These are some of the questions that have always weighed heavy on my heart but for so long I shied away from talking about sex. I felt like discussing sexuality was a luxury granted only to white and privileged people. Because when Blacks as a global community are struggling with hunger, financial stability, constant violence, just trying to survive; who has the time or energy to sit around and talk about sex? But then somewhere, rereading Audre Lorde, I'm sure, I began to see the connections between systematic change and individual liberation. How if this constructed White supremacist system was built and continues to operate on the denial of our humanity and exploitation of our Black bodies, then reclaiming our bodies is pivotal in the destruction of it all. How immersing our bodies in feelings of pleasure and love is an act of rebellion in a system that only wants us to internalize & externalize self-hate.

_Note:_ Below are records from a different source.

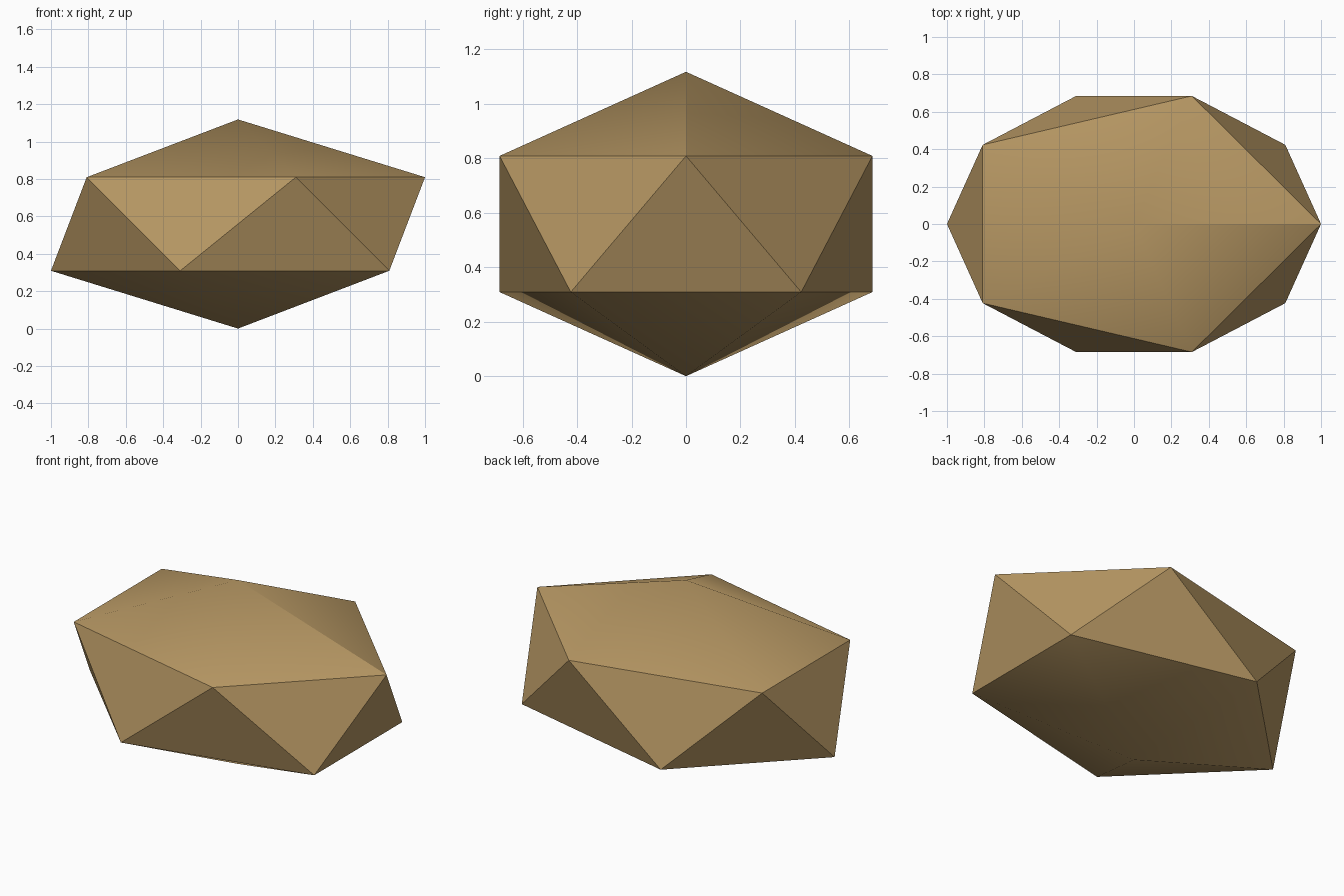
import bpy
import math

# Remove the default cube
cube = bpy.data.objects.get("Cube")
if cube:
    bpy.data.objects.remove(cube, do_unlink=True)

# Sandy stone material
COLOUR = (0.47, 0.31, 0.125, 1.0)
stone = bpy.data.materials.new("sandy_brown_stone")
stone.use_nodes = True
stone.diffuse_color = COLOUR
bsdf = next(n for n in stone.node_tree.nodes if n.type == "BSDF_PRINCIPLED")
bsdf.inputs["Base Color"].default_value = COLOUR
bsdf.inputs["Roughness"].default_value = 0.9

# Low-poly rock: a flattened twenty-sided solid, scaled so its length is 2
SIZE = math.sqrt(5) / 2
HALF_HEIGHT = SIZE * 0.5
bpy.ops.mesh.primitive_ico_sphere_add(subdivisions=1, radius=1)
rock = bpy.context.object
rock.name = rock.data.name = "rock"
rock.scale = (SIZE, SIZE * 0.72, HALF_HEIGHT)
rock.location = (0, 0, HALF_HEIGHT)
bpy.ops.object.transform_apply(location=True, rotation=False, scale=True)
rock.data.materials.append(stone)

# Soften the shallow edges of the caps and keep the steep ones crisp
bpy.ops.object.shade_smooth_by_angle(angle=math.radians(30))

How having healthy relationships to self & other Blacks is to resist the anti-Black messages we consume on a consistent basis. If I commit these statements into truth, then sexual liberation is a key component to Black liberation despite this idea not being discussed enough.

For me, Afrosexology is an outlet to search for those answers to my questions concerning Black sexuality. To continue the work of those before me who brought Black sexual politics to the forefront. To leap into my own journey of reclaiming my sexuality, body, and love in all its forms.  And to learn and teach to and from others along the way with a deep desire for healing and liberation.

Other things about me: I’m a first-generation Liberian American, I think Spongebob is one of the funniest cartoons ever created, I have a Masters in Social Work, I almost only eat spicy foods, and I love a good trap beat. 

Meet Rafaella 

Providing tools for healing in the Black community has always been the goal of my dedicated work. Originally, I thought that I would work exclusively in the field of Mental Wellness--alcohol and substance, depression, anxiety, trauma…

It was not until I fully faced my own experiences with sexual trauma that I realized the need and importance of addressing sexual violence, health, and development. I knew all of the statistics concerning childhood sexual abuse and adult sexual violence. But as I gained the courage to share my stories with others, I had the opportunity to hear their own. Many Black women that I knew, be it for months or years, had experienced the discomfort of an inappropriate touch, a kiss on the cheek that lasted one second too long, feeling that her voice was not loud enough to yell “STOP,” or knowing that she did not have the physical strength to push someone off of her.  

What I found even more interesting was the pattern of relationships and sexual experiences that these women were having in adulthood. There was an entire spectrum of what being a survivor of abuse and violence looked and felt like; it was beautifully diverse. This discovery empowered my voice and passion to find and understand my sexuality outside of unwanted experiences, to know that I deserve fulfillment and pleasure, to be honest with myself and others, to break away from societal expectations as a Black woman and reclaim a position of self-empowerment, and to enter a brave space that encourages stories that heal and inspire.

Afrosexology—we are here: to discuss and discover Black sexuality, relationships, identity; to dismantle oppression; to claim our bodies as unique, progressive, and sexual beings; and, to be empowered and liberated!

Please reload

 
 
 

The symposium is open to anyone. We believe all people desire to freely express all relationships and diverse ways of interacting within relationships.   

Ruby B Johnson Founder and Organizer

PolyDallas Millennium LLC

2020 PolyDallas Millennium LLC

  • Facebook PolyDallas Millennium
  • Instagram PolyDallas Millennium
  • Twitter PolyDallas Millennium
  • Twitter BlackSexGeek

PROUD COALITION PARTNER SINCE 2016

COALITION PARTNER

COALITION PARTNER